Carlos Alcaraz survived a blistering attack from Jan-Lennard Stuff to win the Mutua Madrid Open final 6-4, 3-6, 6-3 on Sunday with something resembling his B or C-level game. It certainly wasn’t his A game, as Struff swarmed the net and mentally rattled the 20-year-old’s cage. But it’s a testament to the Spaniard’s mental toughness that he was made to feel so uncomfortable on the court and still found a way to be first over the finish line.
The match was very much dictated by Struff, who came to the net a staggering 52 times in three sets, winning 33 points up front (63 per cent). That was vastly superior to the German’s win percentage at the back of the court, which ended up at just 43 per cent (32/75).
Struff’s harrowing forays forward created discomfort and despair at times for Alcaraz. Struff turned the Magic Box into a pressure cooker and was on a roll early in the third set, holding break point on Alcaraz’s serve at 1-1, Ad out. Alcaraz saved break point and won seven of the next nine points to break Struff and surge to a 3-1 lead in the deciding set. That sequence proved to be the most pivotal in the final.
Alcaraz Serve Direction
Alcaraz served primarily to Struff’s backhand return, making the German hit 70 per cent (58/83) backhand returns for the match. That was mainly due to Struff successfully crushing his forehand return at the start of the match. Struff’s initial seven forehand returns in Set One produced one return winner and forced four forehand Serve +1 errors from Alcaraz. Alcaraz cleverly moved the battle to the backhand return, where he extracted 10 return errors in Set 1, five in Set 2, and critically, 10 again in the Set 3.
Losing serve at 1-2 in the third flipped the momentum and gave Alcaraz a new lease of energy from the partisan crowd.
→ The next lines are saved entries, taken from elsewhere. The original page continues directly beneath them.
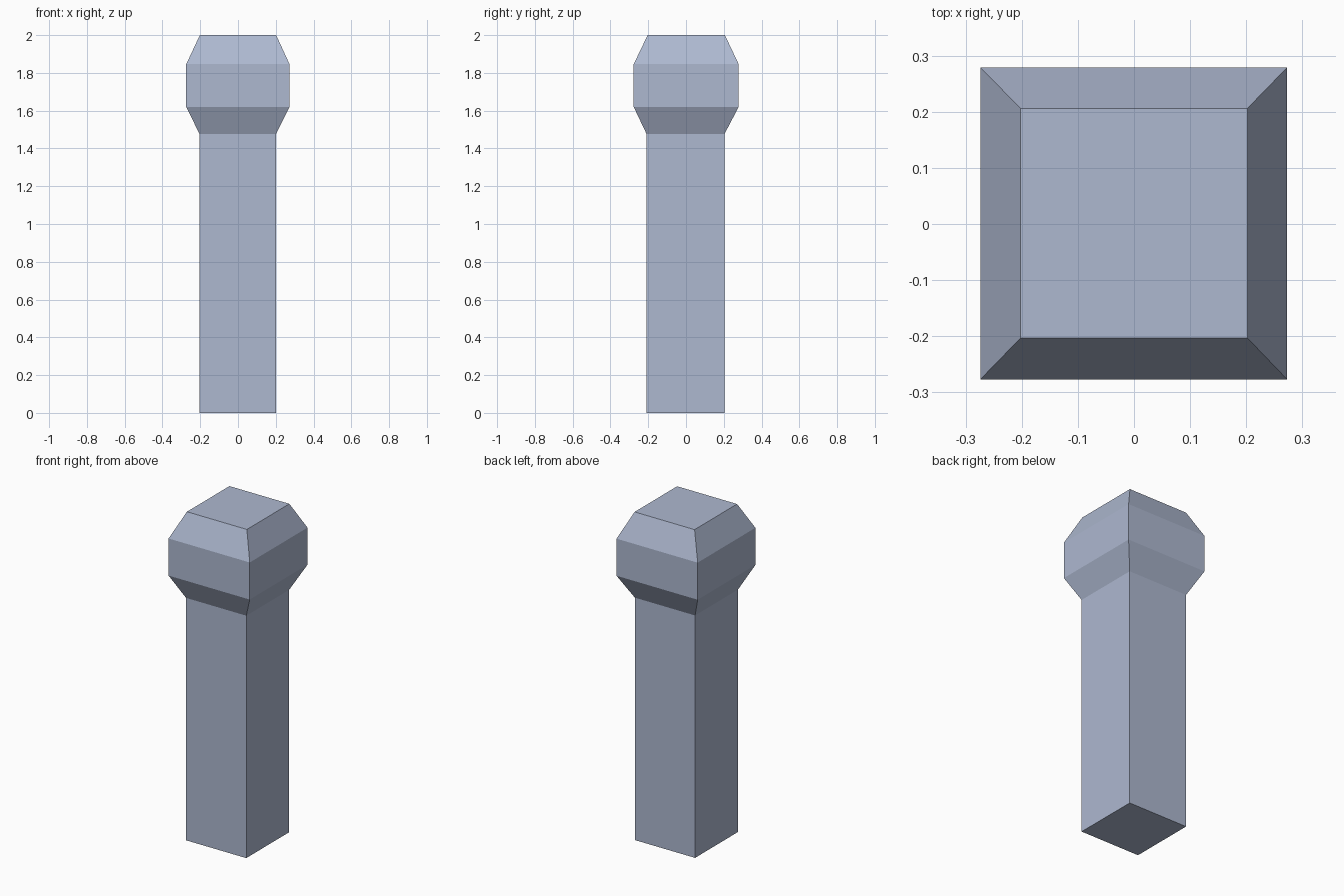
import bpy, bmesh

if "Cube" in bpy.data.objects:
    bpy.data.objects.remove(bpy.data.objects["Cube"])

mat = bpy.data.materials.new("pale blue grey")
mat.diffuse_color = (0.42, 0.48, 0.63, 1)
mat.use_nodes = True
mat.node_tree.nodes["Principled BSDF"].inputs["Base Color"].default_value = mat.diffuse_color


def stack(name, rings):
    """Closed solid through rectangular rings (x0, x1, y0, y1, z)."""
    bm = bmesh.new()
    loops = [[bm.verts.new((x, y, z)) for x, y in
              ((x0, y0), (x1, y0), (x1, y1), (x0, y1))]
             for x0, x1, y0, y1, z in rings]
    for a, b in zip(loops, loops[1:]):
        for i in range(4):
            j = (i + 1) % 4
            bm.faces.new((a[i], a[j], b[j], b[i]))
    bm.faces.new(loops[0][::-1])
    bm.faces.new(loops[-1])
    mesh = bpy.data.meshes.new(name)
    bm.to_mesh(mesh)
    bm.free()
    mesh.materials.append(mat)
    bpy.context.collection.objects.link(bpy.data.objects.new(name, mesh))


# Square post with a head bevelled at top and bottom, as one solid
shaft = (-0.204, 0.202, -0.209, 0.204)
wide = (-0.274, 0.273, -0.277, 0.279)
top = (-0.202, 0.202, -0.203, 0.206)
stack("post", [shaft + (0,), shaft + (1.477,), wide + (1.62,),
               wide + (1.846,), top + (2.0,)])
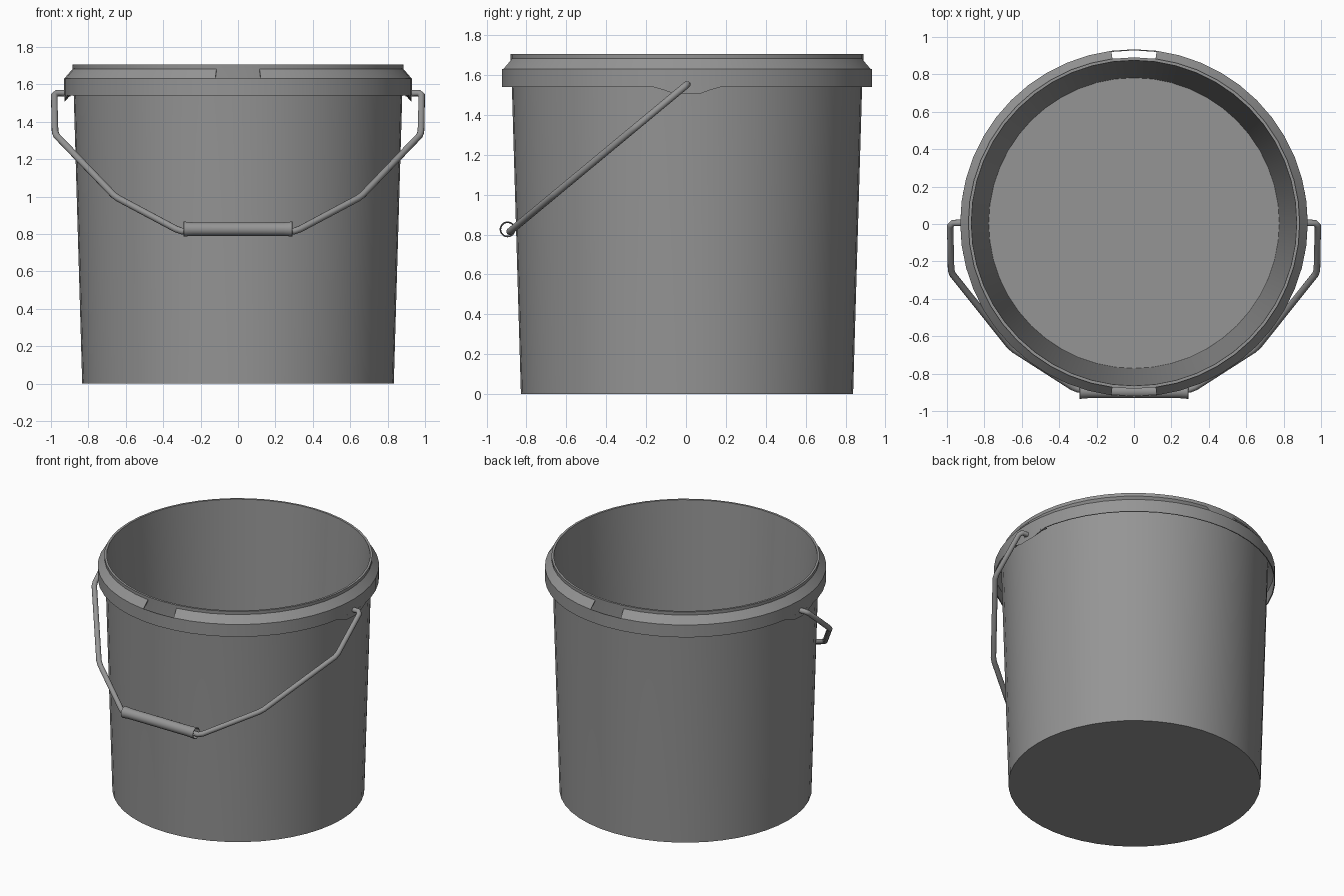
import bpy, bmesh, math
from mathutils import Vector

if "Cube" in bpy.data.objects:
    bpy.data.objects.remove(bpy.data.objects["Cube"])

SEG = 48
CY = 0.005                                  # bucket axis in y

# Dark grey plastic
grey = bpy.data.materials.new("dark_grey")
grey.diffuse_color = (0.3, 0.3, 0.3, 1)
grey.use_nodes = True
grey.node_tree.nodes["Principled BSDF"].inputs["Base Color"].default_value = grey.diffuse_color


def activate(ob):
    bpy.ops.object.select_all(action='DESELECT')
    ob.select_set(True)
    bpy.context.view_layer.objects.active = ob


def finish(name, bm, angle=35, thickness=0):
    bmesh.ops.recalc_face_normals(bm, faces=bm.faces)
    me = bpy.data.meshes.new(name)
    bm.to_mesh(me)
    bm.free()
    me.materials.append(grey)
    ob = bpy.data.objects.new(name, me)
    bpy.context.collection.objects.link(ob)
    activate(ob)
    if thickness:
        sol = ob.modifiers.new("thickness", 'SOLIDIFY')
        sol.thickness = thickness
        sol.offset = -1
        bpy.ops.object.modifier_apply(modifier=sol.name)
    bpy.ops.object.shade_smooth_by_angle(angle=math.radians(angle))


def loft(bm, rings, skip=lambda band, s: False):
    for b in range(len(rings) - 1):
        n = len(rings[b])
        for s in range(n):
            if not skip(b, s):
                t = (s + 1) % n
                bm.faces.new((rings[b][s], rings[b][t], rings[b + 1][t], rings[b + 1][s]))


def lathe(profile, skip=lambda band, s: False, caps=()):
    """Turn (radius, z) points into a ring surface."""
    bm = bmesh.new()
    angles = [2 * math.pi * s / SEG for s in range(SEG)]
    rings = [[bm.verts.new((r * math.cos(a), r * math.sin(a) + CY, z)) for a in angles]
             for r, z in profile]
    loft(bm, rings, skip)
    for c in caps:
        bm.faces.new(rings[c])
    return bm


# Bucket body: outer wall, lip, inner wall and floor
finish("bucket_body", lathe([(0.833, 0.0), (0.88, 1.60), (0.886, 1.705),
                             (0.87, 1.705), (0.777, 0.03)], caps=(0, -1)))

# Rim: sloped shoulder and hanging skirt, open at the front and back slots
slots = [q + d for q in (SEG // 4, SEG * 3 // 4) for d in (-1, 0)]
finish("rim_skirt", lathe([(0.882, 1.685), (0.929, 1.63), (0.929, 1.54)],
                          skip=lambda b, s: b == 0 and s in slots), 30, 0.006)


# Lugs: wedge drops of the skirt where the handle hooks in
def lug(name, side):
    bm = bmesh.new()
    rows = []
    for y, z in ((-0.165, 1.539), (-0.12, 1.526), (-0.07, 1.508), (0, 1.506),
                 (0.07, 1.508), (0.12, 1.526), (0.165, 1.539)):
        x = math.sqrt(0.928 ** 2 - y * y)
        rows.append([bm.verts.new((side * px, y + CY, pz))
                     for px, pz in ((x, 1.542), (x, z), (x - 0.025, 1.542))])
    loft(bm, rows)
    bm.faces.new(rows[0])
    bm.faces.new(rows[-1])
    finish(name, bm)


lug("handle_lug_left", -1)
lug("handle_lug_right", 1)


# Wire handle: tilted bent rod, mirrored path
def on_tilt(x, z):
    return Vector((x, 0.008 - (1.555 - z) * 1.205, z))


half = [(0.895, 1.553), (0.968, 1.553), (0.983, 1.54), (0.978, 1.345), (0.97, 1.325),
        (0.665, 1.008), (0.64, 0.99), (0.33, 0.825), (0.30, 0.815)]
path = [on_tilt(-x, z) for x, z in half] + [on_tilt(x, z) for x, z in reversed(half)]
cu = bpy.data.curves.new("wire_handle", 'CURVE')
cu.dimensions = '3D'
cu.bevel_depth = 0.018
cu.bevel_resolution = 4
cu.use_fill_caps = True
cu.materials.append(grey)
sp = cu.splines.new('POLY')
sp.points.add(len(path) - 1)
for p, co in zip(sp.points, path):
    p.co = (*co, 1)
handle = bpy.data.objects.new("wire_handle", cu)
bpy.context.collection.objects.link(handle)
activate(handle)
bpy.ops.object.convert(target='MESH')
bpy.ops.object.shade_smooth_by_angle(angle=math.radians(60))

# Grip: hollow tube with slightly flared ends
bm = bmesh.new()
turn = [2 * math.pi * i / 20 for i in range(20)]
loft(bm, [[bm.verts.new((x, -0.895 + r * math.cos(a), 0.826 + r * math.sin(a))) for a in turn]
          for x, r in ((-0.29, 0.04), (-0.24, 0.036), (0.24, 0.036), (0.29, 0.04))])
finish("handle_grip", bm, 40, 0.004)
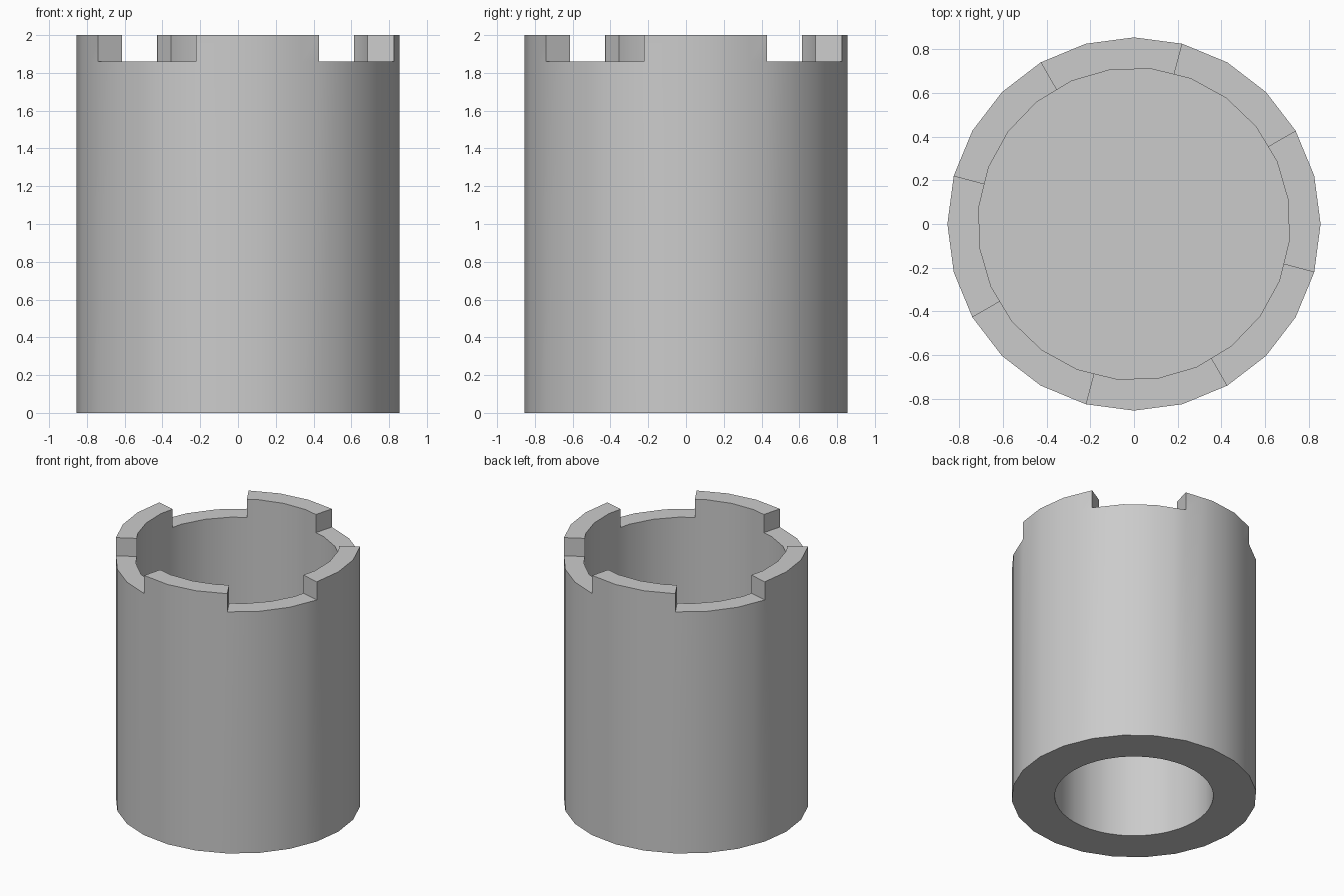
import bpy, bmesh, math
from math import cos, sin, radians

cube = bpy.data.objects.get("Cube")
if cube:
    bpy.data.objects.remove(cube)

SIDES, STEP = 24, 15.0
OUTER_R, INNER_R, HOLE_R = 0.855, 0.715, 0.553
INNER_TURN = 8.7                      # the bore's facets are turned from the outer ones
NOTCH_Z, TOP_Z = 1.86, 2.0
CUP_Z, HOLE_Z = 1.05, 0.9             # dividing wall between the two bores


def facet_radius(radius, turn, angle):
    """Distance to the side of a regular polygon in the given direction."""
    off = (angle - turn) % STEP - STEP / 2
    return radius * cos(radians(STEP / 2)) / cos(radians(off))


bm = bmesh.new()


def outer(a, z):
    r = facet_radius(OUTER_R, 0, a)
    return (r * cos(radians(a)), r * sin(radians(a)), z)


def inner(a, z):
    r = facet_radius(INNER_R, INNER_TURN, a)
    return (r * cos(radians(a)), r * sin(radians(a)), z)


def hole(a, z):
    return (HOLE_R * cos(radians(a)), HOLE_R * sin(radians(a)), z)


def face(*points):
    bm.faces.new([bm.verts.new(p) for p in points])


def strip(a, b, low, low_z, high, high_z):
    face(low(a, low_z), low(b, low_z), high(b, high_z), high(a, high_z))


# Angles of all outer and inner corners, so that both polygons share sectors
angles = sorted([i * STEP for i in range(SIDES)]
                + [i * STEP + INNER_TURN for i in range(SIDES)]) + [360.0]

for a, b in zip(angles, angles[1:]):
    tooth = ((a + b) / 2 + STEP) % 90 < 45
    strip(a, b, outer, 0, outer, NOTCH_Z)
    strip(a, b, inner, NOTCH_Z, inner, CUP_Z)
    rim_z = NOTCH_Z
    if tooth:
        rim_z = TOP_Z
        strip(a, b, outer, NOTCH_Z, outer, TOP_Z)
        strip(a, b, inner, TOP_Z, inner, NOTCH_Z)
    strip(a, b, outer, rim_z, inner, rim_z)
    face(inner(a, CUP_Z), inner(b, CUP_Z), (0, 0, CUP_Z))
    # Underside and lower bore
    strip(a, b, hole, 0, outer, 0)
    strip(a, b, hole, HOLE_Z, hole, 0)
    face(hole(b, HOLE_Z), hole(a, HOLE_Z), (0, 0, HOLE_Z))

# End walls of the four teeth
for quarter in range(4):
    for a in (quarter * 90 + 30, quarter * 90 + 75):
        face(outer(a, NOTCH_Z), inner(a, NOTCH_Z), inner(a, TOP_Z), outer(a, TOP_Z))

bmesh.ops.remove_doubles(bm, verts=bm.verts, dist=0.0005)
bmesh.ops.recalc_face_normals(bm, faces=bm.faces)
mesh = bpy.data.meshes.new("notched_sleeve")
bm.to_mesh(mesh)
bm.free()

# Plain grey material
grey = bpy.data.materials.new("grey")
grey.use_nodes = True
colour = (0.6, 0.6, 0.6, 1)
grey.diffuse_color = colour
grey.node_tree.nodes["Principled BSDF"].inputs["Base Color"].default_value = colour
mesh.materials.append(grey)

sleeve = bpy.data.objects.new("notched_sleeve", mesh)
bpy.context.collection.objects.link(sleeve)
bpy.context.view_layer.objects.active = sleeve
sleeve.select_set(True)
bpy.ops.object.shade_smooth_by_angle(angle=radians(30))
Struff’s backhand return suffered, as he failed to put seven of his last eight backhand returns of the match in the court. In the third set, Struff hit only four forehand returns and 20 backhand returns. Alcaraz finally had a strategy he could sink his teeth into.
In stark contrast, Alcaraz only made contact with three returns for the match within four metres of the baseline. He was typically six metres behind the baseline or more, trying to take big cuts at returns. Alcaraz didn’t make contact with any returns inside the baseline.
Struff, on the other hand, made contact with all second-serve returns around two metres inside the baseline and only made contact with one first-serve return further back than one metre behind the baseline. Struff even made contact with 10+ first-serve returns inside the baseline.
Struff was playing a north-south match. Alcaraz was much more about trying to dip returns below the height of the net to force errors, and also pass on the next shot.
Alcaraz Passing Shots
In similar fashion to the serve targets, Alcaraz also directed his focus to Struff’s backhand volley when the German came forward. Overall, Struff hit 15 forehand volleys and 28 backhand volleys. Struff hit three forehand volley winners while only yielding two forehand volley errors. The backhand volley contributed eight winners but committed 10 errors.
With Struff serving at 1-2, 30/40, in the third set, he served and volleyed behind a first serve. He dug out a low forehand volley but found himself too close to the net with little reaction time against Alcaraz’s forehand down-the-line passing shot. Struff’s reflex backhand volley flew over the baseline and Alcaraz seized the momentum he needed to take the title.
We are used to witnessing Alcaraz produce such a high level in finals and play the match on his terms. In many ways, it is even more impressive to see him have to fight himself and struggle mightily against Struff to find a way to win.
In many ways, Alcaraz had to conquer himself first in order to conquer Struff.